The answer is no.
Investor A needs a lot of money in the near future (due to parent’s operation and sister’s wedding) and hence, cannot take a lot of equity. He is also constrained by the fact that he is the sole earning member and also has home loan EMIs to pay every month (in addition to school fees of kids). So overall, a very tight situation with a lot of near-term liabilities and scheduled cash outflows. Investing a large proportion of savings in equity can be disastrous for him if markets take a wrong turn.
Investor B on the other hand, is part of a dual income family, with just one school going kid as a dependent. No loan EMIs too. So naturally, he can have a more aggressive asset allocation.
And this is what the problem of 100 minus Age rule has.
It does not give any weightage to the investor’s unique situation.
Robotically reducing your equity allocation just because you’re getting older?
Not the most prudent strategy as people are living longer now and if they have less than adequate amount of equity in their portfolio, they are not going to get the much-needed growth that is imperative to ensure that their portfolio lasts longer than themselves.
The actual asset allocation should also consider factors like the total corpus, its relative size with respect to regular expenses, any scheduled cash outflows for short-term goals. And let us not forget the willingness to take risk as well as the ability to take risk.
Another problem I see in this is that it doesn’t consider the size of investor’s portfolio relative to the regular living expenses.

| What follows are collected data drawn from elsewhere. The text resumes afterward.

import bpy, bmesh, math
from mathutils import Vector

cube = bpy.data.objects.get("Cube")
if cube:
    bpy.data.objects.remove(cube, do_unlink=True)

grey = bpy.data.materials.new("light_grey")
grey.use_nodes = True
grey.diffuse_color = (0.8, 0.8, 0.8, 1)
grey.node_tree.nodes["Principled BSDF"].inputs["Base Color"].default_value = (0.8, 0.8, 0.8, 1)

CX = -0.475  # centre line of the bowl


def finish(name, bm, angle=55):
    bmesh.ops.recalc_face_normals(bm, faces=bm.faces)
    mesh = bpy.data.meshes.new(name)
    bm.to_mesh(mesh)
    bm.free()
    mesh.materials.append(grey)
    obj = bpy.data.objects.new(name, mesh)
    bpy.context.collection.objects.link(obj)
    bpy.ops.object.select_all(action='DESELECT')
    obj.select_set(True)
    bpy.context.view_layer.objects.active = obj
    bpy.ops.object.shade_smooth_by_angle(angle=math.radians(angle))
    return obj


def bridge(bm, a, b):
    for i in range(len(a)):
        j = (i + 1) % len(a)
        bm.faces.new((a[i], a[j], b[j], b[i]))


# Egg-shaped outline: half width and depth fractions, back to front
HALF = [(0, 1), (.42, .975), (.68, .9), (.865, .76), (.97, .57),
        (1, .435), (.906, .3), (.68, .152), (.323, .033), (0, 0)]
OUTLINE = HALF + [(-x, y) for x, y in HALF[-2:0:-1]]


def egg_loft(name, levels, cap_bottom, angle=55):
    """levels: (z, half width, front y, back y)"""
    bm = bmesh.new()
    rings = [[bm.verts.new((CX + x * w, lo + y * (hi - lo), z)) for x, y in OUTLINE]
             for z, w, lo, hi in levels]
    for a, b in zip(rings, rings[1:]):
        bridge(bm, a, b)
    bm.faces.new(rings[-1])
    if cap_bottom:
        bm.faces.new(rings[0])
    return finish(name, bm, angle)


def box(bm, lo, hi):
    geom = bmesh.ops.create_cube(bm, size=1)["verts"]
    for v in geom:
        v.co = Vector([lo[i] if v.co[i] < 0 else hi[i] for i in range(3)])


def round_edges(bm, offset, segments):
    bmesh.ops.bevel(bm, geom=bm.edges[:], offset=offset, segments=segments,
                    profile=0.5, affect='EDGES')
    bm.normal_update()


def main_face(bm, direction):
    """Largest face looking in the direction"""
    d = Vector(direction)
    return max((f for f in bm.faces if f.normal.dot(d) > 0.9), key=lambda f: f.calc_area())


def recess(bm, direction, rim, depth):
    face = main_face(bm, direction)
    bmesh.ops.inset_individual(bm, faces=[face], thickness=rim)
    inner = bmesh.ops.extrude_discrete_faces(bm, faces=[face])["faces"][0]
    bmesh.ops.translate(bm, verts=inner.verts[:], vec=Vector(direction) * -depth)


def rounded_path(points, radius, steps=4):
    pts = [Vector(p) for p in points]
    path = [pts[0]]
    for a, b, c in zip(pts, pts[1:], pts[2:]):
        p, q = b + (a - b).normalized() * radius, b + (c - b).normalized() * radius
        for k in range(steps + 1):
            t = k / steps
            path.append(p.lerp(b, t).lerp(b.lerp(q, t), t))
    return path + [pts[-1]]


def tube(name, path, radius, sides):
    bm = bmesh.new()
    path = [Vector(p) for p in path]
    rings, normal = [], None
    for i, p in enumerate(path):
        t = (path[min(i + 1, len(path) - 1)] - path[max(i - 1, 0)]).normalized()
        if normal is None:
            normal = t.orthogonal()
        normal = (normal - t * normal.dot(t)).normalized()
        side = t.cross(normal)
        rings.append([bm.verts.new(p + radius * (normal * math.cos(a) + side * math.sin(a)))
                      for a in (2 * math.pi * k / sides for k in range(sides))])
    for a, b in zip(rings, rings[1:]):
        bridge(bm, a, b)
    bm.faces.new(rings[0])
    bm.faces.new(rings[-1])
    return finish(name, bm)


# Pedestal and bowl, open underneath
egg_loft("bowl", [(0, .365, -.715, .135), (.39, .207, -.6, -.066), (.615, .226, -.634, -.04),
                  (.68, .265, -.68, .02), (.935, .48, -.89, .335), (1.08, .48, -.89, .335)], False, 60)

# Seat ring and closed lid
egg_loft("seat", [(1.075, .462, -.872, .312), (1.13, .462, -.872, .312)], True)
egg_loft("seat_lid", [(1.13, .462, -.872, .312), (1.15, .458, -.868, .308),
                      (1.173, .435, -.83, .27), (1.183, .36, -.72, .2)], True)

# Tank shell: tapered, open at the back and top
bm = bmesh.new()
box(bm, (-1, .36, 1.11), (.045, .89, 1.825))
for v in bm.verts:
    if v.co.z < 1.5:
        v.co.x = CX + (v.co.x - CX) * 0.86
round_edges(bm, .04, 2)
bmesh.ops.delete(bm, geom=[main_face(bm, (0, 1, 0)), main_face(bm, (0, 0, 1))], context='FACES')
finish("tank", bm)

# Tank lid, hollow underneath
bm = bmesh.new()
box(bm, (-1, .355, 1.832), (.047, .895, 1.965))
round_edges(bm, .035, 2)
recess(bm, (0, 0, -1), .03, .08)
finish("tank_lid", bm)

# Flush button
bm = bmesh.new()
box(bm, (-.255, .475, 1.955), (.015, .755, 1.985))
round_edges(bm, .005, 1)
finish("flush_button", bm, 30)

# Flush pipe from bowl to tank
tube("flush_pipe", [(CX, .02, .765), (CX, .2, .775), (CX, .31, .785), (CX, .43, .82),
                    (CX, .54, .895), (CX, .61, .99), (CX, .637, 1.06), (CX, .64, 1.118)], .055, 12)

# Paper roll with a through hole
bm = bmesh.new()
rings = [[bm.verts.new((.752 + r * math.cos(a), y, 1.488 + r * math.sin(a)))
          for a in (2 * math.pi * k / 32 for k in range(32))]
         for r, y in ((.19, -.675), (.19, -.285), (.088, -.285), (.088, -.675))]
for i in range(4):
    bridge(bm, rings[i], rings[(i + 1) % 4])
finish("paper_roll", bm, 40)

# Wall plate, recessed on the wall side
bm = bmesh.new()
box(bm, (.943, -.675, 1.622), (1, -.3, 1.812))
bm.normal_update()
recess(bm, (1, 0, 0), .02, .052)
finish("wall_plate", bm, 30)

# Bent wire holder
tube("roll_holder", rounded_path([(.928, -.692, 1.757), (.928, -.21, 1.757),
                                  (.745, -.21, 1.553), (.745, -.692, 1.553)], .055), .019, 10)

A 65-year financially independent investor who has a retirement corpus of 45x his annual living expenses and another 5x for regular expenses / liquidity can take a lot more risk than what the formula might tell him.
The 100 minus age rule will tell that this investor should have 35% in equity. But I think that if the investor is willing to take the risk, then 35% is too less for such a scenario. The retirement corpus, which is equal to about 45 times his annual expenses, is not needed for his regular expenses (which are handled via the other corpus of 5x). So here equity can be much higher. So in an undervalued market, it can even be as high as 60-70% equity or even more if the investor is comfortable.
What To Do Then?
The “100 minus age” rule is a very general thumb rule. And as highlighted previously, it may not be suitable for everybody of a particular age.
The biggest flaw with the thumb rule is that it puts every individual in an age group in the same box. And that is stupid!
Instead if you are a common investor, then you are better off sticking to the goal-based approach to investing.
Goal-based investing is more scientific, situation-aware and works best when combined with dynamic portfolio strategy to maintain asset allocation.
I have already covered various aspects of it in detail earlier. Some of the links that you may find useful are:
- How to Identify Your Real Financial Goals for investing?
- Download Free Excel Sheet for financial goal setting
- What is Goal based Investing?
- Can a goal based financial plan really help you? A true story
- Professional goal-based financial planning
The best part of this strategy is its simplicity. Depending on your risk profile and goal investment horizon, this strategy tells you how much to invest and in what asset allocation for all of your financial goals.
As you have seen, the thumb rule of 100 minus age isn’t applicable in all scenarios.
The general idea of the rule is that older you get, will have to depend more and more on your investments for your living expenses and hence you should reduce your equity exposure. But that’s it.
There is no use of this thumb rule beyond that.
Rules of thumb in any case are mere approximations and one should not rely on these rules blindly.
So should you use the 100 minus age rule to decide your portfolio asset allocation?
To cut a long story short, if you’re planning out your asset allocation, then its best to forget this rule.
If you have trouble figuring things out, you can even consult an investment advisor to create a goal based financial plan for you.
It works much better and helps you achieve your financial goals. To be fair, it may not be as simple as these thumb rules but it is far more accurate and increases the probability of goal achievement. And that is something that we all want.